    So who won with these new changes? Logically the old ACC did.

    The teams that will benefit from faster play are the teams that already like to play fast. That means North Carolina, Duke, Kentucky (SEC), and Arkansas (SEC) all come out of this in pretty good shape. Sure the current Tar Heel team may not want to shoot more free throws, and the current Duke team will have to wonder whether Duke will be unduly penalized for a flopping reputation.

    A new foul environment will emphasize teams that truly play defense without fouling, instead of teams that play defense without fouls being called. Stupid fouls and frustration fouls will be more costly.

    Who loses? The Big Ten generally, and probably Wisconsin specifically. The Badgers tried to work a ball for the open shot even if that took 35 seconds. Defenses now have five fewer seconds to screw up. The team that might be most affected outside the Big Ten might be the Butler Bulldogs.
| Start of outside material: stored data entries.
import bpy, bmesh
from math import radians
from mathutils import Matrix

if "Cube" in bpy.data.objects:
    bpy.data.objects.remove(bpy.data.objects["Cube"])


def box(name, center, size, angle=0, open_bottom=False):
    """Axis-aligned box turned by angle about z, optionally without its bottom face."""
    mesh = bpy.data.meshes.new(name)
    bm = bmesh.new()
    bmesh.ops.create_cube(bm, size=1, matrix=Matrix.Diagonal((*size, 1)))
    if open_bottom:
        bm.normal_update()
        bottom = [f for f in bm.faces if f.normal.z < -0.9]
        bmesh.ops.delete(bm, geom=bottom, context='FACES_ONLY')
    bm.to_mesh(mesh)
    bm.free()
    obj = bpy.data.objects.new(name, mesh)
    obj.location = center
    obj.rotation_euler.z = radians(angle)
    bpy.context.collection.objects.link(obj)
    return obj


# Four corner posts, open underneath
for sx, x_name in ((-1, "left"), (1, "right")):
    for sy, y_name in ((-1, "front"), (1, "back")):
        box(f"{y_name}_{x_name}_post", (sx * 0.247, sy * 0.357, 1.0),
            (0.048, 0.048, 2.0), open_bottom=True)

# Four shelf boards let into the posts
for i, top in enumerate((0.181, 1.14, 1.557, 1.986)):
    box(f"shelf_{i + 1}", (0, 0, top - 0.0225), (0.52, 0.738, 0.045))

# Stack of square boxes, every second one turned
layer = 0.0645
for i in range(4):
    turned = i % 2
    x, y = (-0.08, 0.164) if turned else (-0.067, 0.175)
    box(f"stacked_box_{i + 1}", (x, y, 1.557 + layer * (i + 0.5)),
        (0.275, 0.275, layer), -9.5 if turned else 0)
The scrappy Bulldogs will be tested to see how outhustling they do is actually fouling.

    Next: 2015 ACC - Big Ten Challenge Matchups Released